Physics 163

Unit 5: Work, Energy and Power

Problem Set B

Overview:

Problem Set B targets your understanding of the work and energy relationship. The 14 problems have very little mathematical complexity. Rather, the problems test your ability to read a description of a physical situation, extract numerical information from the description, and combine the numerical information with an conceptual understanding of kinetic energy, potential energy and work in order to solve for some unknown quantity. The emphasis will be upon reading, analyzing, conceptualizing, inferring and applying a little mathematics.

The Theory:

The fundamental principle behind the problem set is that the initial amount of total mechanical energy (TMEi) of a system is altered by the work which is done to it by non-conservative (or external) forces. The final amount of total mechanical energy (TMEf) possessed by the system is equivalent to the initial amount of energy plus the work done by these non-conservative forces.

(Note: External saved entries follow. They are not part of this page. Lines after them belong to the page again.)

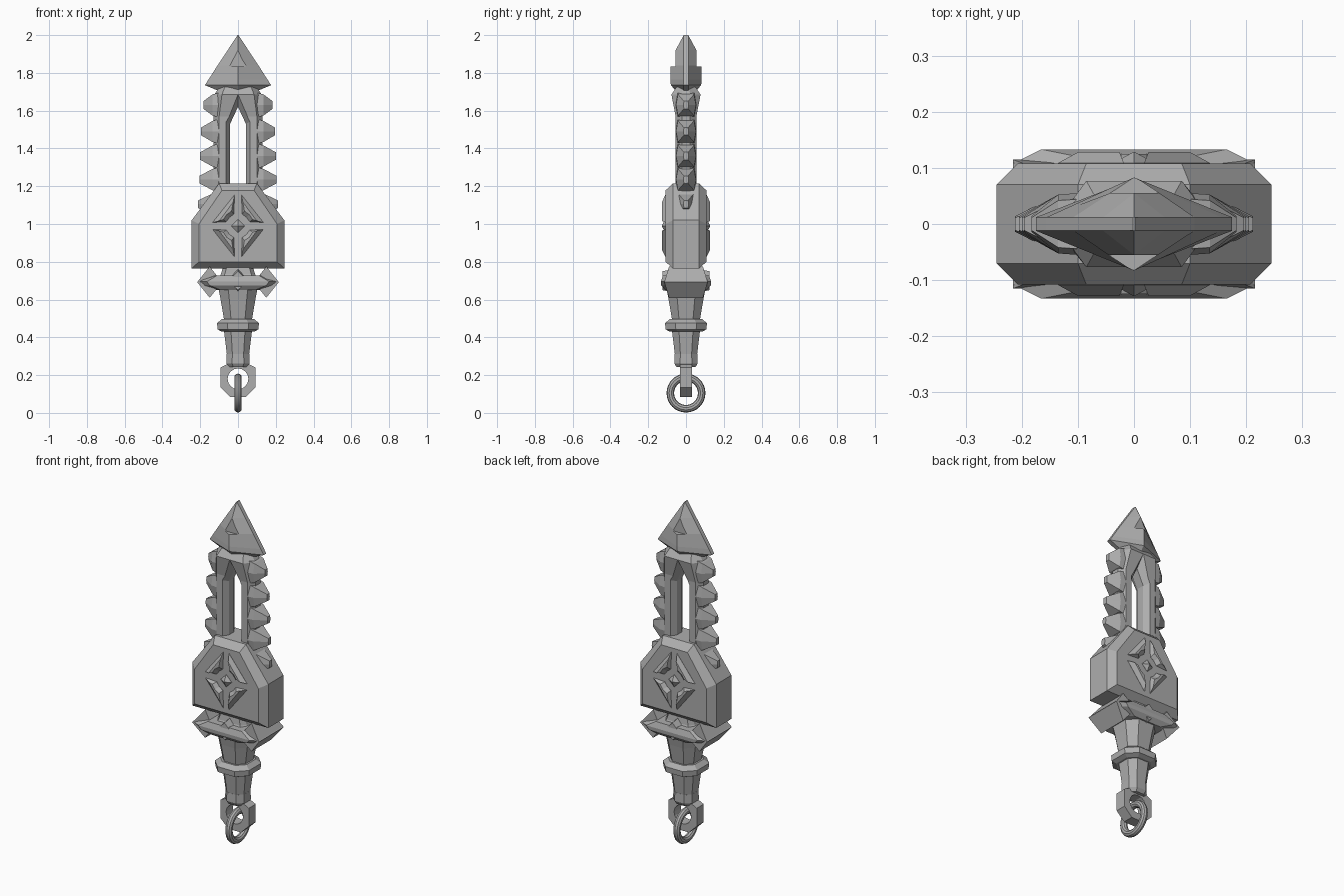
import bpy, bmesh, math
from mathutils import Vector

if "Cube" in bpy.data.objects:
    bpy.data.objects.remove(bpy.data.objects["Cube"])

steel = bpy.data.materials.new("grey steel")
steel.diffuse_color = (0.42, 0.42, 0.42, 1)
steel.use_nodes = True
steel.node_tree.nodes["Principled BSDF"].inputs["Base Color"].default_value = steel.diffuse_color


def finish(name, bm):
    bmesh.ops.recalc_face_normals(bm, faces=bm.faces)
    me = bpy.data.meshes.new(name)
    bm.to_mesh(me)
    bm.free()
    ob = bpy.data.objects.new(name, me)
    me.materials.append(steel)
    bpy.context.collection.objects.link(ob)
    return ob


def loft(name, rings):
    """Skin a list of equally long point rings and cap both ends."""
    bm = bmesh.new()
    vs = [[bm.verts.new(p) for p in r] for r in rings]
    n = len(rings[0])
    for a, b in zip(vs, vs[1:]):
        for i in range(n):
            j = (i + 1) % n
            bm.faces.new((a[i], a[j], b[j], b[i]))
    bm.faces.new(vs[0])
    bm.faces.new(vs[-1])
    return finish(name, bm)


def octagon(z, hx, hy, cx, cy):
    return [(hx, -cy, z), (hx, cy, z), (cx, hy, z), (-cx, hy, z),
            (-hx, cy, z), (-hx, -cy, z), (-cx, -hy, z), (cx, -hy, z)]


def round8(z, h):
    return octagon(z, h, h, h * 0.5, h * 0.5)


def outline(pts, y):
    """Half outline (x, z) mirrored to a closed ring at depth y."""
    full = pts + [(-x, z) for x, z in reversed(pts) if x > 0]
    return [(x, y, z) for x, z in full]


def cut(ob, cutter):
    m = ob.modifiers.new("cut", 'BOOLEAN')
    m.operation = 'DIFFERENCE'
    m.solver = 'EXACT'
    m.object = cutter
    cutter.hide_render = True
    cutter.hide_set(True)


# Spear tip: diamond section with a flat notch on each face
tip = loft("tip", [
    [(w, -.012, z), (w, .012, z), (0, y, z), (-w, .012, z), (-w, -.012, z), (0, -y, z)]
    for z, w, y in [(1.695, .08, .045), (1.735, .175, .08), (1.765, .156, .083),
                    (1.84, .108, .083), (1.92, .055, .055), (2.0, .002, .012)]])
for s in (-1, 1):
    square = [(-.1, s * .055), (.1, s * .055), (.1, s * .2), (-.1, s * .2)]
    cut(tip, loft("tip_notch_cutter", [[(x, y, z) for x, y in square] for z in (1.835, 1.95)]))

# Blade frame with a pointed, flared opening
frame = loft("blade_frame", [
    octagon(1.12, .13, .055, .1, .022), octagon(1.57, .13, .055, .1, .022),
    octagon(1.685, .125, .077, .085, .022), octagon(1.725, .1, .05, .07, .015)])
small = [(.042, 1.19), (.042, 1.53), (0, 1.62)]
large = [(.08, 1.19), (.08, 1.55), (0, 1.69)]
cut(frame, loft("opening_cutter", [outline(large, -.08), outline(small, -.025),
                                   outline(small, .025), outline(large, .08)]))

# Saw teeth along both edges
for s in (-1, 1):
    for z, tx in [(1.63, .183), (1.49, .196), (1.36, .2), (1.235, .205), (1.105, .212)]:
        loft("tooth", [[(s * x, -y, z - h), (s * x, y, z - h), (s * x, y * 1.25, z),
                        (s * x, y, z + h), (s * x, -y, z + h), (s * x, -y * 1.25, z)]
                       for x, y, h in [(.1, .044, .065), (.135, .042, .056), (tx, .011, .02)]])

# Main body block with chamfered rim
big = [(.245, .765), (.245, 1.02), (.1, 1.215)]
inner = [(.207, .8), (.207, 1.0), (.085, 1.178)]
loft("body", [outline(inner, -.108), outline(big, -.07), outline(big, .07), outline(inner, .108)])

# Raised emblem on both faces: four arrow wedges and a centre stud
CZ = .99
base = [Vector((.018, .165)), Vector((.135, .018)), Vector((.062, .022)),
        Vector((.045, .045)), Vector((.022, .062))]
ridge = [Vector((.026, .125)), Vector((.1, .026)), Vector((.078, .034)),
         Vector((.06, .06)), Vector((.034, .078))]
for side in (-1, 1):
    for sx in (-1, 1):
        for sz in (-1, 1):
            loft("emblem_wedge", [[(sx * p.x, side * y, CZ + sz * p.y) for p in ring]
                                  for ring, y in ((base, .1), (base, .109), (ridge, .128))])
    loft("emblem_stud", [[(r, side * y, CZ), (0, side * y, CZ + r), (-r, side * y, CZ),
                          (0, side * y, CZ - r)] for r, y in ((.036, .1), (.036, .109), (.002, .128))])

# Guard: neck, plate and turned square end blocks
loft("guard_neck", [octagon(.7, .11, .1, .08, .06), octagon(.735, .09, .08, .07, .05),
                    octagon(.77, .08, .075, .06, .05)])
loft("guard_plate", [octagon(.65, .12, .11, .09, .08), octagon(.675, .19, .131, .15, .1),
                     octagon(.695, .215, .133, .165, .108), octagon(.728, .13, .122, .11, .08)])
for s in (-1, 1):
    loft("guard_block", [[(s * .15 + r, y, .692), (s * .15, y * .78, .692 + 1.25 * r),
                          (s * .15 - r, y, .692), (s * .15, y * .78, .692 - 1.25 * r)]
                         for r, y in ((.066, -.115), (.066, .115))])
    loft("guard_stud", [[(r, s * y, .7), (0, s * y, .7 + r), (-r, s * y, .7), (0, s * y, .7 - r)]
                        for r, y in ((.065, .05), (.05, .125))])

# Handle, collar and foot
loft("handle_upper", [round8(.47, .07), round8(.6, .092), round8(.665, .105)])
loft("handle_collar", [round8(.43, .085), round8(.442, .108), round8(.475, .111), round8(.497, .085)])
loft("handle_lower", [round8(.31, .059), round8(.45, .076)])
loft("handle_foot", [round8(.242, .05), round8(.262, .062), round8(.312, .06)])

# Eyelet plate with a round hole
plate = [(.042, .085), (.092, .135), (.092, .24), (.06, .256)]
eyelet = loft("eyelet", [outline(plate, -.032), outline(plate, .032)])
hole = [(.055 * math.cos(i * math.pi / 8), .18 + .055 * math.sin(i * math.pi / 8)) for i in range(16)]
cut(eyelet, loft("eyelet_cutter", [[(x, y, z) for x, z in hole] for y in (-.1, .1)]))

# Hanging ring
bpy.ops.mesh.primitive_torus_add(location=(0, 0, .105), rotation=(0, math.pi / 2, 0),
                                 major_radius=.083, minor_radius=.02,
                                 major_segments=32, minor_segments=10)
ring = bpy.context.object
ring.name = "hanging_ring"
ring.data.materials.append(steel)
bpy.ops.object.shade_smooth_by_angle()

TMEi + Wnc = TMEf

The energy possessed by a system is the sum of the kinetic energy and the potential energy. Thus the above equation can be re-arranged to the form of

KEi + PEi + Wnc = KEf + PEf

The work done to a system by non-conservative forces (Wnc) can be described as either positive work or negative work. Positive work is done on a system when the force doing the work acts in the direction of the motion of the object. Negative work is done when the force doing the work opposes the motion of the object. When a positive value for work is substituted into the work-energy equation above, the final amount of energy will be greater than the initial amount of energy; the system is said to have gained mechanical energy. When a negative value for work is substituted into the work-energy equation above, the final amount of energy will be less than the initial amount of energy; the system is said to have lost mechanical energy. There are occasions in which the only forces doing work are conservative forces (sometimes referred to as internal forces). In general, such forces include gravitational forces, elastic or spring forces, electrical forces and magnetic forces. When the only forces doing work are conservative forces, then the Wnc term in the equation above is zero. In such instances, the system is said to have conserved its mechanical energy.

The Practice:

In Problem Set B, you will have to carefully read the problem description and substitute values from it into the work-energy equation listed above. You will also have to make inferences about certain terms based on your conceptual understanding of kinetic and potential energy. For instance, if the object is initially on the ground, then you can infer that its PEi is 0 and that term can be canceled from the work-energy equation. In other instances, the height of the object is the same in the initial state as in the final state, so the PEi and the PEf terms are the same. As such, they can be mathematically canceled from each side of the equation. In other instances, the speed is constant during the motion, so the KEi and KEf terms are the same and can thus be mathematically canceled from each side of the equation. Finally, there are a few instances in which the KE and or the PE terms are not stated; rather, the mass (m), speed (v), and height (h) is given. In such instances, the KE and PE terms can be determined using their respective equations.

 KE = 0.5 • m • v2 PE = m • g • h

One Final Caution:

This problem set is designed to train students to rely on the use of the work and energy equation listed above. It is common in many of the problems that extraneous numerical values will be stated in the problem description; such values do not need to be used in the solution. This extraneous information will only be a distraction to students who depart from the strategy described in the above paragraph. Make it your habit from the beginning to simply start with the work and energy equation, to cancel terms which are zero or unchanging, to substitute values of energy and work into the equation and to solve for the stated unknown. By so doing, you will never be tempted to use information which is unnecessary to the solution.

View Sample Problem Set.

 Problem Description Audio Link 1 Straight-forward substitution into the work-energy equation 2 Straight-forward substitution into the work-energy equation 3 Straight-forward substitution into the work-energy equation 4 Straight-forward substitution into the work-energy equation 5 Substitution into the work-energy equation; requires a good understanding of the PE-height relationship 6 Substitution into the work-energy equation; requires a good understanding of the work-force-displacement relationship 7 Straight-forward substitution into the work-energy equation 8 Substitution into the work-energy equation; requires a good understanding of the PE-height relationship 9 Substitution into the work-energy equation; requires a good understanding of the KE-speed relationship 10 Substitution into the work-energy equation; requires a good understanding of the PE-height relationship 11 Substitution into the work-energy equation; requires a good understanding of the PE-height relationship 12 Substitution into the work-energy equation; requires a good understanding of the KE-speed relationship 13 Substitution into the work-energy equation; requires a good understanding of the KE-speed relationship 14 Substitution into the work-energy equation; requires a good understanding of the KE-speed relationship and of the PE-height relationship

Audio Help for Problem: 1 || 2 || 3 || 4 || 5 || 6 || 7 || 8 || 9 || 10 || 11 || 12 || 13 || 14

Retrieve info about: Audio Help || Technical Requirements || Usage Policy || CD-ROM